On Monday morning two of our teaching staff were discussing the media beat up of the phenomena known as ‘planking’. The two psychology teachers were musing that planking in itself wasn’t a problem, rather the unsafe behaviour of the unfortunate young man who tragically died while performing the stunt on his balcony, was. They decided in fact that planking itself was no more or less dangerous or interesting than ‘teapotting’, the act of standing with one hand on your hip and one extended as a spout.
During the luncheon after our special Education Week assembly that morning, they mentioned the teapotting idea to our student leadership team and for a bit of a laugh, took a photo of the group ‘teapotting’ and created a facebook group.
So begin a very interesting ‘living’ social experiment conducted by the teachers with their students on a social network. How many people would be happy to ‘like’ and repost teapotting? The goal was 100 in a night. By midnight the tally had reached 200. The next day it topped the 1000 mark. One of the national TV networks heard about it, lifted some of the photos from the site and claimed the idea as their own. Likewise the Herald Sun newspaper. Suddenly there were over 2000 followers on facebook and the thread had picked up it’s own hash tag on Twitter.
For awhile, the thread looked like it might be sabotaged by a few naysayers who used the urban dictionary to portray a nasty side to teapotting or who encouraged or predicted gloomily that teapotters would become planking risk takers. But the group was undeterred. The teachers monitored the site continuously and reminded visitors to the page that it was a digitally ‘safe’ space where profanity and disagreeability would be swiftly removed. Teapotting, by it’s definition on their page, is only authentic if conducted in a safe and sensible manner.
Today the media coverage intensified and then an awesome iteration occurred. Someone on Twitter suggested the connection between teapotting and the Cancer Council’s Australia’s Biggest Morning Tea fundraising event on May 26th. Now the idea had wings and a cause. An idea born in jest and then nurtured in educational philosophy had suddenly become a random act of kindness!

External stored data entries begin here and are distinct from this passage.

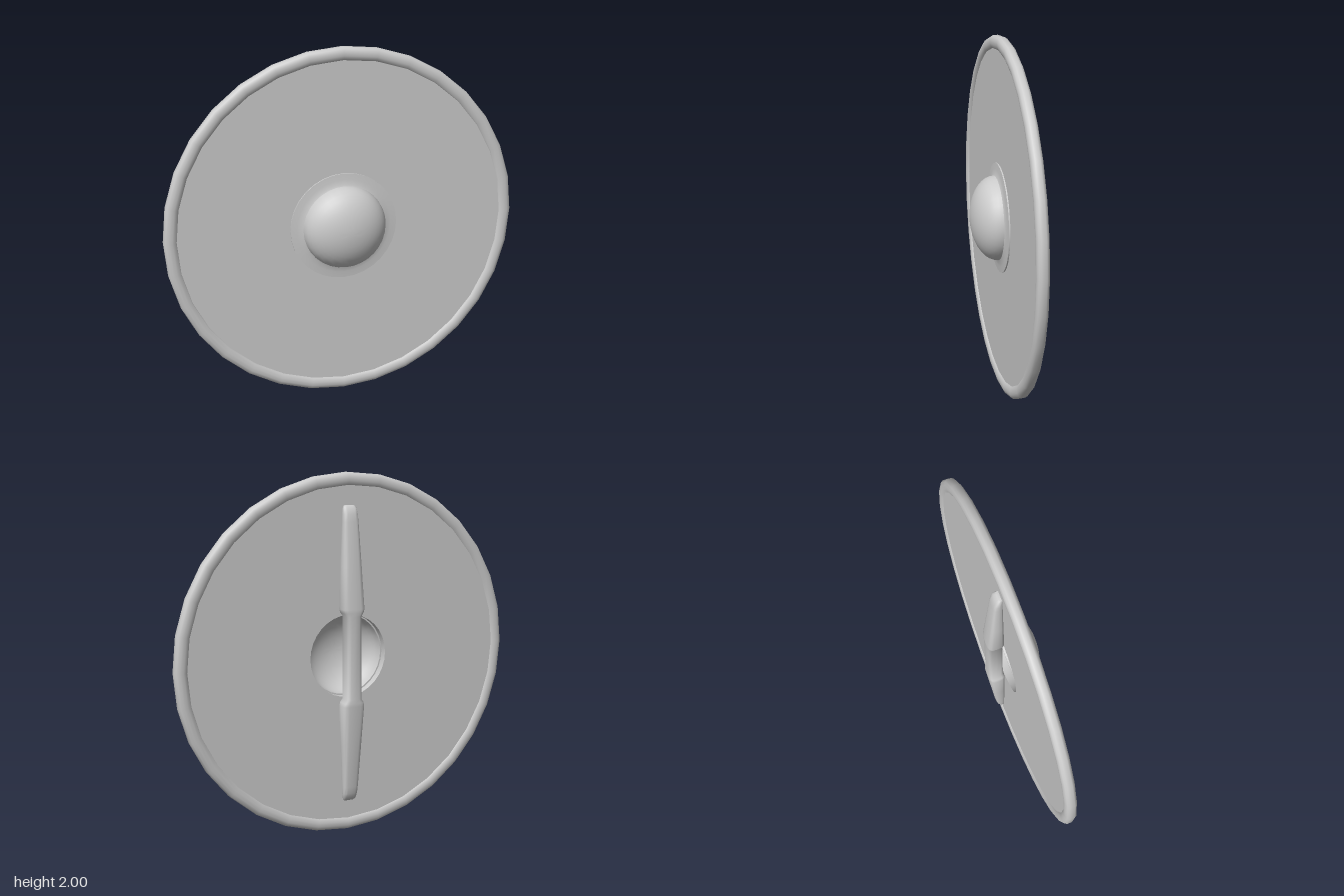
import * as THREE from 'three';
import { mergeVertices, toCreasedNormals } from 'three/addons/utils/BufferGeometryUtils.js';

const material = new THREE.MeshStandardMaterial({ color: 0xcccccc });
const CENTRE_Y = 1;

// Revolve a [radius, z] profile about the shield's front-to-back axis.
function disc(name, profile, crease = 0.7) {
  const points = profile.map(([r, z]) => new THREE.Vector2(r, z));
  const geometry = new THREE.LatheGeometry(points, 32).rotateX(Math.PI / 2);
  const mesh = new THREE.Mesh(toCreasedNormals(geometry, crease), material);
  mesh.name = name;
  mesh.position.y = CENTRE_Y;
  return mesh;
}

// Loft rounded cross-sections along y: [y, halfWidth, zFront, zBack].
function loftedBar(sections, sides = 20) {
  const positions = [], index = [];
  const power = (v) => Math.sign(v) * Math.abs(v) ** 0.55;
  for (const [y, w, zFront, zBack] of sections) {
    for (let i = 0; i < sides; i++) {
      const a = (i / sides) * Math.PI * 2;
      const mid = (zFront + zBack) / 2, depth = (zFront - zBack) / 2;
      positions.push(w * power(Math.sin(a)), y, mid + depth * power(Math.cos(a)));
    }
  }
  for (let s = 0; s < sections.length - 1; s++) {
    for (let i = 0; i < sides; i++) {
      const a = s * sides + i, b = s * sides + ((i + 1) % sides);
      index.push(a, b, b + sides, a, b + sides, a + sides);
    }
  }
  // End caps
  const last = (sections.length - 1) * sides;
  for (let i = 1; i < sides - 1; i++) {
    index.push(0, i + 1, i, last, last + i, last + i + 1);
  }
  const geometry = new THREE.BufferGeometry();
  geometry.setAttribute('position', new THREE.Float32BufferAttribute(positions, 3));
  geometry.setIndex(index);
  return toCreasedNormals(mergeVertices(geometry), 0.8);
}

export function createModel() {
  const shield = new THREE.Group();
  shield.name = 'roundShield';

  // Flat board with a central hand hole
  shield.add(disc('board', [
    [0.23, -0.055], [0.95, -0.055], [0.95, -0.013], [0.23, -0.013], [0.23, -0.055],
  ]));

  // Rounded binding around the edge
  shield.add(disc('rim', [
    [0.925, -0.045], [0.935, -0.058], [0.955, -0.065], [0.975, -0.065], [0.992, -0.058],
    [1, -0.046], [1, -0.019], [0.992, -0.007], [0.975, 0], [0.955, 0],
    [0.935, -0.007], [0.925, -0.02], [0.925, -0.045],
  ], 0.9));

  // Hollow domed boss with a flange: inner skin outward, then outer skin to the apex
  const dome = (r, h, z0, steps = 10) => Array.from({ length: steps + 1 }, (_, i) => {
    const a = (i / steps) * Math.PI / 2;
    return [i === steps ? 0 : r * Math.cos(a), z0 + h * Math.sin(a)];
  });
  shield.add(disc('boss', [
    ...dome(0.222, 0.145, -0.013).reverse(),
    [0.305, -0.014], [0.305, -0.006], [0.27, -0.003], [0.245, 0.001],
    ...dome(0.235, 0.142, 0.005),
  ]));

  // Handle: two tapering wings joined by a narrower grip across the hole
  const half = [
    [0.23, 0.046, -0.055, -0.143],
    [0.25, 0.06, -0.05, -0.145],
    [0.27, 0.066, -0.05, -0.144],
    [0.5, 0.056, -0.05, -0.124],
    [0.74, 0.044, -0.05, -0.103],
    [0.78, 0.042, -0.05, -0.096],
    [0.81, 0.038, -0.05, -0.085],
    [0.825, 0.03, -0.05, -0.07],
  ];
  const sections = [
    ...half.map(([y, ...rest]) => [-y, ...rest]).reverse(),
    ...half,
  ];
  const handle = new THREE.Mesh(loftedBar(sections), material);
  handle.name = 'handle';
  handle.position.y = CENTRE_Y;
  shield.add(handle);

  return shield;
}
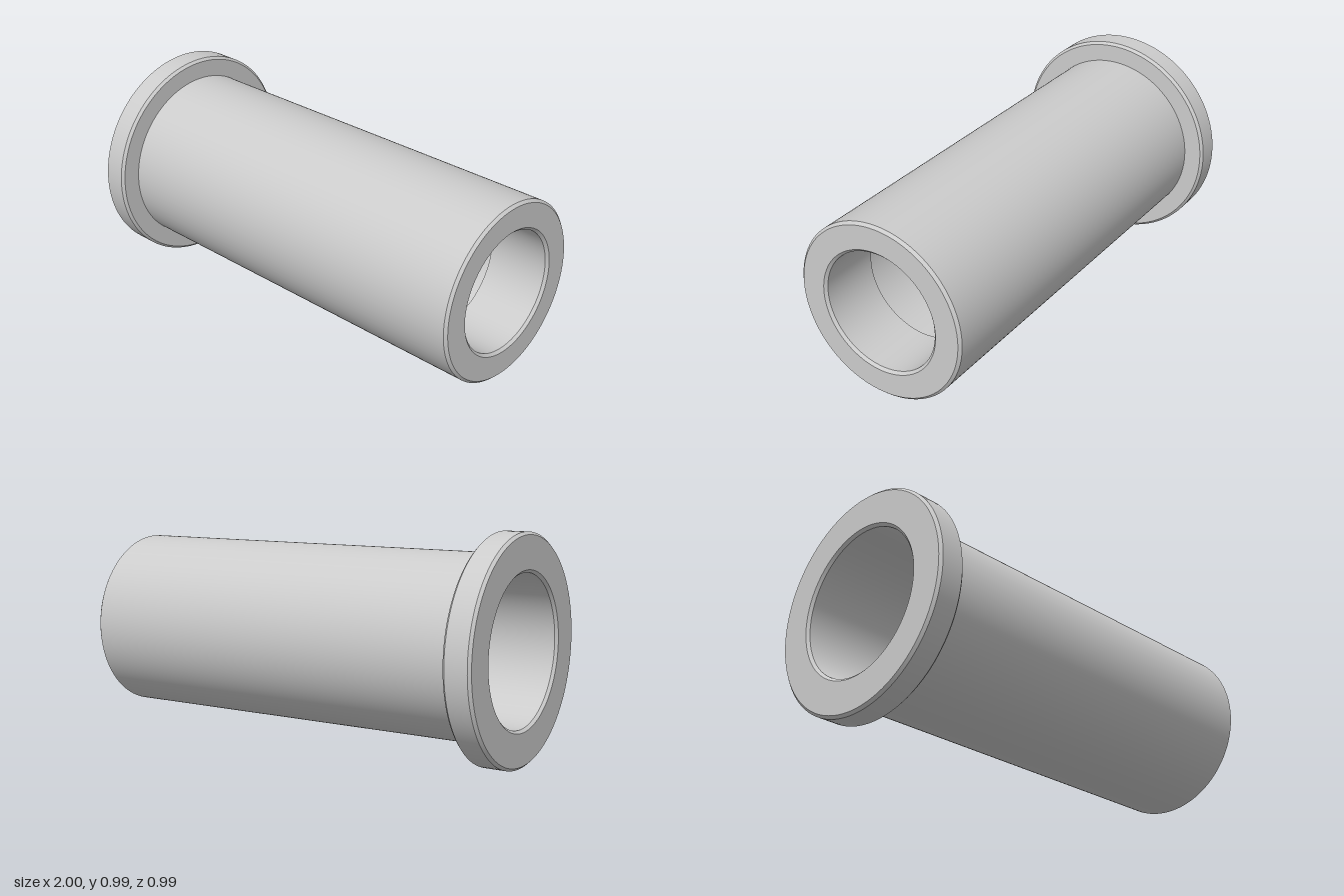
import * as THREE from 'three';
import { mergeGeometries } from 'three/addons/utils/BufferGeometryUtils.js';

const R = 0.496;  // flange radius, also the height of the axis
const C = 0.012;  // chamfer on all rims

// Closed profile as [radius, position along x]: up the outside, back down the bore
const profile = [
  [R - C, -1], [R, -1 + C], [R, -0.875 - C], [R - C, -0.875],  // flange
  [0.403, -0.875], [0.403, 1 - C], [0.403 - C, 1],             // sleeve
  [0.272 + C, 1], [0.272, 1 - C], [0.272, 0.71],               // narrow bore
  [0.328, 0.71], [0.328, -1 + C], [0.328 + C, -1],             // wide bore
];

// One lathe per profile segment keeps every edge sharp and every wall smooth
function turned(points) {
  const bands = points.map((a, i) => {
    const b = points[(i + 1) % points.length];
    return new THREE.LatheGeometry([new THREE.Vector2(...a), new THREE.Vector2(...b)], 128);
  });
  return mergeGeometries(bands).rotateZ(-Math.PI / 2);
}

export function createModel() {
  const group = new THREE.Group();
  group.name = 'flangedBushing';
  const body = new THREE.Mesh(turned(profile), new THREE.MeshStandardMaterial({ color: 0xcccccc }));
  body.name = 'flangedSleeve';
  body.position.y = R;
  group.add(body);
  return group;
}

Next Thursday our school will host Australia’s Biggest Morning Tea and the media are coming to cover it. We will have our 15 minutes of fame and more importantly, the Cancer Council will get a boost for their research.
Since my current Master’s research is based on the positive influence of adults on social networks this incident is like a data gift for my project. As a school leader however, my glee is tinged with terror that someone will railroad the group and turn it into a negative for our kids and the ‘social media in education’ cause.
Most of all though I am excited by Liv & Alison's 'big think' and overwhelmed by the rich learning opportunities offered by such a simple idea. Thanks to everyone who has come on board to support the concept and helped point out the teaching points along the way.
So what have we and might we learn from teapotting?
• Social networking is a powerful medium for spreading information. If you post a photograph online it can end up on national TV without your permission in less than 24 hrs. The need to examine privacy settings and check our digital footprints is suddenly very real.
• Teachers & students can have fun learning together through social media
• The world is a closely connected place. From our tiny town, teapotters around the world have appeared and to some extent we can trace and draw their connections to the source. Great for studying the transmission of epidemics!
• Social Identity theory is alive and well. It’s important to be part of a group. It feels good to have a common purpose. People who don’t feel part of the community will try to devalue it.
• Generally, people are good and they respond appropriately. They like to make connections with people they don’t know, in a positive way.
• Role modelling on facebook works. Generally speaking, kids don’t like swearing on social networks. Everytime one of the teachers removes a post or reminds posters of the need to be digitally responsible, they get lots of ‘likes’.
• We do care about copyright and we don’t like it when other people fail to acknowledge our ideas. Our classrooms will be much more careful with creative commons and source acknowledgement now that we feel something of ours has been ‘stolen’.
• However, we’ve also learnt that it doesn’t really matter whose idea it was in the first place if it achieves something worthwhile and for the common good. Social networking groups can collaborate to modify and expand small ideas into giant ones.